Brown’s character on the other hand – well it seems his only function was to fill in a few explanatory narrative blanks, bulk out the background a bit, and then meet a grisly end – all while apparently, fully representing the black demographic of the show.
But that’s okay right? In a violent serial killer thriller characters have to be killed off all the time, and some of them early. So what if one of them is one of the only main black characters cast in the series so far.
Creators of The Following, I’m letting you off for now. No further questions, you are free to go.
But then I started thinking (a rarity)…
I started thinking about the solitary main black male character in The Walking Dead from the start of the first series up until the end of the second.
IronE Singleton plays Theodore ‘T-Dog’ Douglas in 20 full episodes. He was with us from the very start, up until his heroic end (via the teeth of a white zombie).
So it was a shock when he was killed off right? Wrong. But we did miss him a little bit right? Wrong again. Why? Because he was literally the only main character from the band of survivors who was never given any chance to develop whatsoever. We had no emotional attachment to him because he was always in the background. He was never integral to the story, and his only main duties were leaving an evil white man for dead and being ill for a while. And where did this black character meet his end? Well, in a world without law or government – in prison of course. How IronIC.
For me, the character T-Dog symbolised a temporary re-emergence of the token black guy. He was only there to even-up the demographic a bit. He had no importance to the story and its development, and the worst part? Just before he was killed off we were introduced to his replacement…
…Vincent M. Ward plays prison convict Oscar (of course he does). Another background character who again doesn’t have any bearing on the story whatsoever. So what is he there for? Again it seems just to fill the frame, make the odd remark, and wait for his inevitable demise. Which, will surely be soon, as… another black character has just been introduced. Yes, just before the end of the third season’s mid-point finale, we were curiously presented with Tyreese (Chad L. Coleman).
Oscar, your days are numbered. The Walking Dead – tread carefully.
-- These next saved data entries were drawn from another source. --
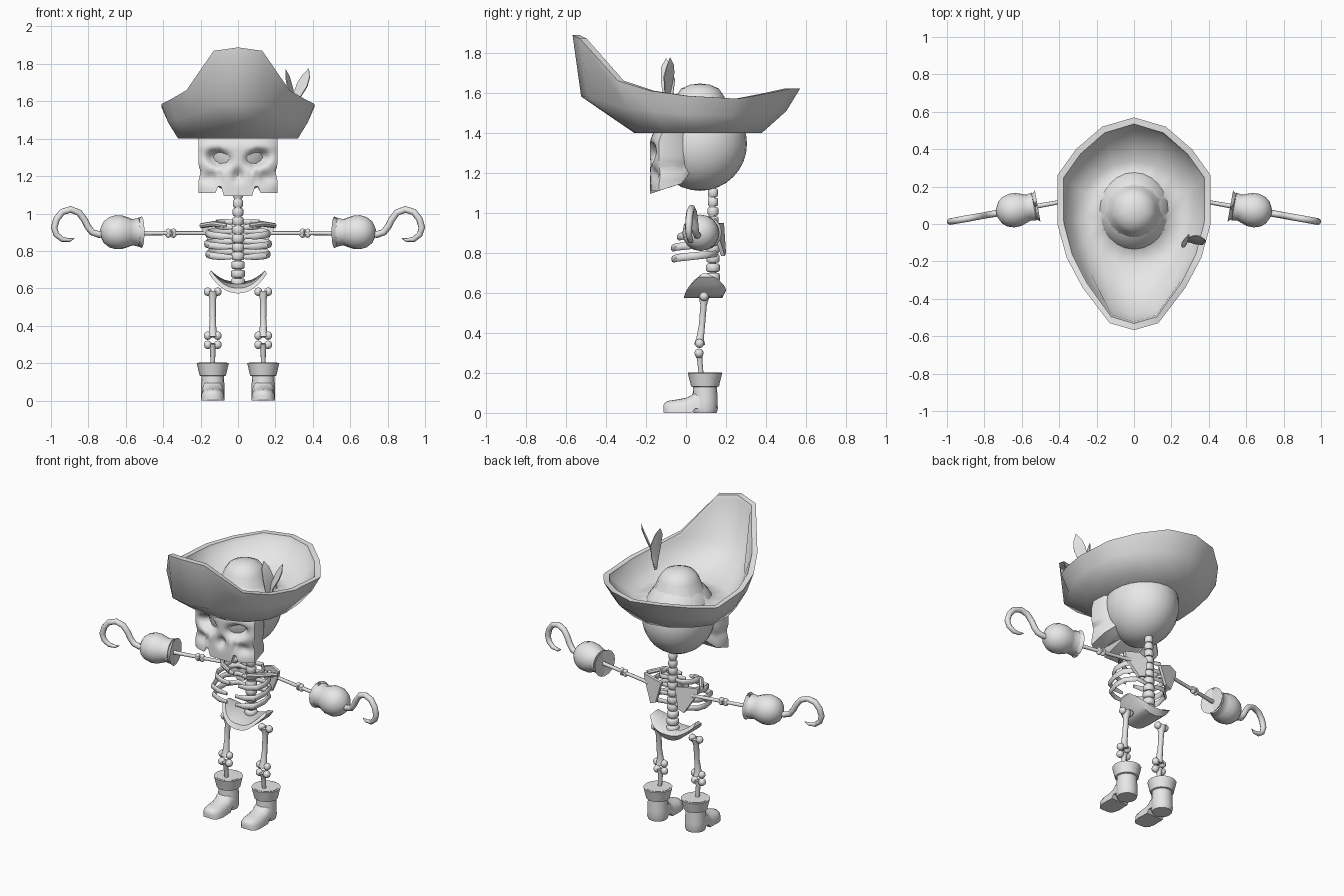
import bpy, bmesh, math
from mathutils import Vector as V

if "Cube" in bpy.data.objects:
    bpy.data.objects.remove(bpy.data.objects["Cube"])

grey = bpy.data.materials.new("plain_grey")
grey.diffuse_color = (0.8, 0.8, 0.8, 1)
grey.use_nodes = True
grey.node_tree.nodes["Principled BSDF"].inputs["Base Color"].default_value = grey.diffuse_color


def finish(name, bm, angle=50):
    bmesh.ops.recalc_face_normals(bm, faces=bm.faces)
    me = bpy.data.meshes.new(name)
    bm.to_mesh(me)
    bm.free()
    me.materials.append(grey)
    ob = bpy.data.objects.new(name, me)
    bpy.context.collection.objects.link(ob)
    bpy.ops.object.select_all(action='DESELECT')
    ob.select_set(True)
    bpy.context.view_layer.objects.active = ob
    bpy.ops.object.shade_smooth_by_angle(angle=math.radians(angle))
    return ob


def loft(bm, rings):
    rows = [[bm.verts.new(p) for p in r] for r in rings]
    n = len(rows[0])
    for a, b in zip(rows, rows[1:]):
        for i in range(n):
            j = (i + 1) % n
            bm.faces.new((a[i], a[j], b[j], b[i]))
    bm.faces.new(rows[0])
    bm.faces.new(rows[-1])


def tube(bm, pts, radii, ref=(0, 0, 1), flat=1.0, n=10):
    """Sweep an ellipse along pts; flat scales the radius across ref."""
    pts = [V(p) for p in pts]
    rings = []
    for i, p in enumerate(pts):
        t = (pts[min(i + 1, len(pts) - 1)] - pts[max(i - 1, 0)]).normalized()
        side = t.cross(V(ref)).normalized()
        up = side.cross(t)
        r = radii[i]
        rings.append([p + side * math.cos(a) * r * flat + up * math.sin(a) * r
                      for a in (k * 2 * math.pi / n for k in range(n))])
    loft(bm, rings)


def ball(bm, c, r, scale=(1, 1, 1), seg=12):
    res = bmesh.ops.create_uvsphere(bm, u_segments=seg, v_segments=seg * 2 // 3, radius=r)
    for v in res["verts"]:
        v.co = V((v.co.x * scale[0], v.co.y * scale[1], v.co.z * scale[2])) + V(c)


# hat: half outlines from back to front, mirrored into full rings
rim = [(0, .57, 1.62), (.17, .52, 1.62), (.31, .40, 1.595), (.41, .26, 1.57), (.41, 0, 1.585),
       (.36, -.18, 1.61), (.275, -.34, 1.66), (.13, -.53, 1.87), (0, -.567, 1.888)]
base = [(0, .38), (.13, .35), (.23, .28), (.31, .18), (.32, .03), (.29, -.10),
        (.21, -.20), (.10, -.25), (0, -.26)]


def full(half):
    return [V(p) for p in half] + [V((-p[0], p[1], p[2])) for p in half[-2:0:-1]]


outer = full(rim)
low = full([(x, y, 1.40) for x, y in base])
mid = []
for a, b in zip(low, outer):
    h = b.z - 1.4
    k = min(.86, .62 + max(0, h - .2) * .9)
    m = a.lerp(b, k)
    m.z = 1.4 + h * (.5 - max(0, h - .2) * .45)
    mid.append(m)
ctr = V((0, .07, 0))


def inset(ring, d, dz):
    out = []
    for p in ring:
        v = V((p.x, p.y - .07, 0))
        out.append(ctr + v * (1 - d / v.length) + V((0, 0, p.z + dz)))
    return out


def crown(r, z):
    return [ctr + V((p.x, p.y - .07, 0)).normalized() * r + V((0, 0, z)) for p in outer]


bm = bmesh.new()
loft(bm, [crown(.02, 1.40), low, mid, outer, inset(outer, .035, .0), inset(outer, .045, -.025),
          inset(mid, .04, .02), inset(low, .04, .045), crown(.19, 1.46), crown(.145, 1.52),
          crown(.122, 1.58), crown(.095, 1.62), crown(.05, 1.64), crown(.01, 1.645)])
finish("hat", bm, 60)

# two leaf-shaped plumes tucked into the hat
bm = bmesh.new()
for path, ref in (([(.28, -.09, 1.50), (.285, -.09, 1.58), (.28, -.09, 1.66), (.265, -.1, 1.73), (.255, -.1, 1.77)], (.4, 1, 0)),
                  ([(.28, -.09, 1.50), (.31, -.09, 1.62), (.345, -.085, 1.69), (.365, -.08, 1.735), (.378, -.08, 1.775)], (1, -.8, 0))):
    tube(bm, path, [.008, .03, .042, .03, .002], ref, .18, 6)
finish("feathers", bm, 40)

# skull: rounded cranium and a sculpted face slab
bm = bmesh.new()
ball(bm, (0, .07, 1.345), .235, (.9, 1, 1), 24)
finish("cranium", bm)

bm = bmesh.new()
bmesh.ops.create_grid(bm, x_segments=28, y_segments=20, size=1)
for v in bm.verts:
    u, w = v.co.x, (v.co.y + 1) / 2
    x = u * .212
    ax = abs(x)
    bottom = 1.095 if ax < .085 else 1.145 if ax < .118 else 1.11
    z = bottom + (1.42 - bottom) * w
    x *= 1 - .05 * math.exp(-((z - 1.22) / .03) ** 2)
    y = -.18 + .045 * abs(u) ** 4
    y += .075 * math.exp(-(((ax - .105) / .058) ** 2 + ((z - 1.295 - .15 * (ax - .1)) / .04) ** 2) ** 1.5)
    y += .04 * math.exp(-((ax / .025) ** 2 + ((z - 1.205) / .03) ** 2))
    y += .03 * math.exp(-(((ax - .15) / .05) ** 2 + ((z - 1.19) / .03) ** 2))
    y += max(0, z - 1.36) * .4
    v.co = (x, y, z)
for step in (0, 1):
    edges = [e for e in bm.edges if e.is_boundary]
    ext = bmesh.ops.extrude_edge_only(bm, edges=edges)["geom"]
    for v in (g for g in ext if isinstance(g, bmesh.types.BMVert)):
        if step:
            v.co = (v.co.x * .6, .04, 1.34 + (v.co.z - 1.34) * .6)
        else:
            v.co = (v.co.x * .97, -.025, max(v.co.z, 1.145))
finish("face", bm, 55)

# stacked vertebrae
bm = bmesh.new()
for i in range(11):
    z = .61 + i * .047
    r = .038 - .0012 * i
    tube(bm, [(0, .135, z), (0, .135, z + .008), (0, .135, z + .034), (0, .135, z + .042)],
         [r * .8, r, r, r * .8], (0, 1, 0))
tube(bm, [(0, .135, .6), (0, .13, 1.15)], [.018, .018], (0, 1, 0))
finish("spine", bm)

# pelvis: U-shaped bowl lofted from one hip to the other
bm = bmesh.new()
rings = []
for i in range(-6, 7):
    u = i / 6
    x, z = .155 * u, .573 + .105 * abs(u) ** 2.2
    f, b = -.01 + .075 * u ** 4, .20 - .055 * u ** 4
    t = .03 - .012 * abs(u)
    rings.append([V((x, f, z)), V((x, b - .02, z)), V((x, b, z + .04 * (1 - u * u))),
                  V((x * .93, b - .04, z + t + .035 * (1 - u * u))), V((x * .93, f + .015, z + t))])
loft(bm, rings)
finish("pelvis", bm, 45)

# paired parts, built once for each side
for s, side in ((1, "left"), (-1, "right")):
    # ribs
    bm = bmesh.new()
    for z, w, f in ((.935, .12, .0), (.885, .165, -.04), (.83, .172, -.07), (.775, .165, -.068)):
        tube(bm, [(s * .02, .14, z + .02), (s * w * .6, .15, z + .02), (s * w * .95, .10, z + .015),
                  (s * w, .03, z + .008), (s * w * .88, f + .025, z), (s * w * .55, f + .004, z - .006),
                  (s * .03, f, z - .008)], [.012, .016, .018, .019, .019, .018, .011], (0, 0, 1), .5, 8)
    finish(side + "_ribs", bm)

    # shoulder blade and collar bone
    bm = bmesh.new()
    tri = [(.05, .165, .93), (.12, .17, .95), (.195, .135, .945), (.19, .135, .91), (.12, .175, .785), (.08, .18, .80)]
    loft(bm, [[V((s * x, y + d, z)) for x, y, z in tri] for d in (0, .02)])
    tube(bm, [(s * .06, .0, .935), (s * .13, .03, .945), (s * .195, .12, .935)], [.013, .015, .014], n=8)
    finish(side + "_shoulder", bm, 35)

    # arm bones with knobbly joints
    def arm(x, dz=0):
        return V((s * x, .115 - (x - .41) * .178, .895 + dz))

    bm = bmesh.new()
    tube(bm, [arm(.10), arm(.14), arm(.33), arm(.355)], [.02, .011, .011, .018], n=8)
    tube(bm, [arm(.36), arm(.39), arm(.56)], [.018, .011, .013], n=8)
    for x in (.11, .345, .372):
        for d in (-.009, .009):
            ball(bm, arm(x, d), .016, seg=8)
    finish(side + "_arm", bm)

    # cuffed fist
    bm = bmesh.new()
    tube(bm, [arm(x, .005) for x in (.55, .515, .535, .565, .585, .62, .655, .69, .715, .735)],
         [.055, .084, .076, .07, .078, .09, .091, .08, .06, .02], n=16)
    finish(side + "_fist", bm)

    # hook
    bm = bmesh.new()
    hook = [(.70, .89), (.745, .888), (.78, .90), (.803, .93), (.82, .965), (.85, 1.005), (.895, 1.022),
            (.94, 1.008), (.97, .97), (.983, .925), (.972, .888), (.94, .862), (.90, .858), (.875, .868)]
    tube(bm, [arm(x, z - .895) for x, z in hook], [.018] * 10 + [.016, .014, .01, .002], (.178, 1, 0), n=8)
    finish(side + "_hook", bm)

    # thigh and shin bones
    cx = s * .135
    bm = bmesh.new()
    tube(bm, [(cx, .09, .585), (cx, .088, .54), (cx, .08, .44), (cx, .07, .37), (cx, .068, .34)],
         [.03, .017, .016, .02, .03], (0, 1, 0))
    tube(bm, [(cx, .065, .305), (cx, .068, .27), (cx, .08, .15)], [.025, .014, .012], (0, 1, 0))
    for y, z in ((.09, .582), (.068, .347), (.065, .298)):
        for d in (-.026, .026):
            ball(bm, (cx + d, y, z), .023, seg=10)
    finish(side + "_leg", bm)

    # boot: shaft with folded cuff, heel and toe
    bm = bmesh.new()
    prof = [(.0, .058), (.02, .064), (.06, .063), (.13, .06), (.133, .07), (.20, .086), (.203, .076), (.16, .055)]
    tube(bm, [(cx, .095, z) for z, r in prof], [r for z, r in prof], (0, 1, 0), n=16)
    finish(side + "_boot_shaft", bm, 40)
    bm = bmesh.new()
    rings = []
    for y, w, h, zb in ((.09, .058, .125, .02), (.045, .06, .105, .022), (.03, .06, .09, .0), (0, .061, .075, 0),
                        (-.05, .063, .066, 0), (-.085, .055, .061, 0), (-.105, .038, .052, 0), (-.113, .02, .04, .004)):
        rings.append([V((cx + w * math.cos(a), y, zb + (h - zb) * math.sin(a) ** .6))
                      for a in (k * math.pi / 10 for k in range(10))] + [V((cx - w, y, zb))])
    loft(bm, rings)
    finish(side + "_boot_toe", bm, 45)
So is it just me or is the token black character being snuck back into productions purely for the duty of fulfilling that type of role – token black guy?
Are there anymore examples out there which haven’t been noticed?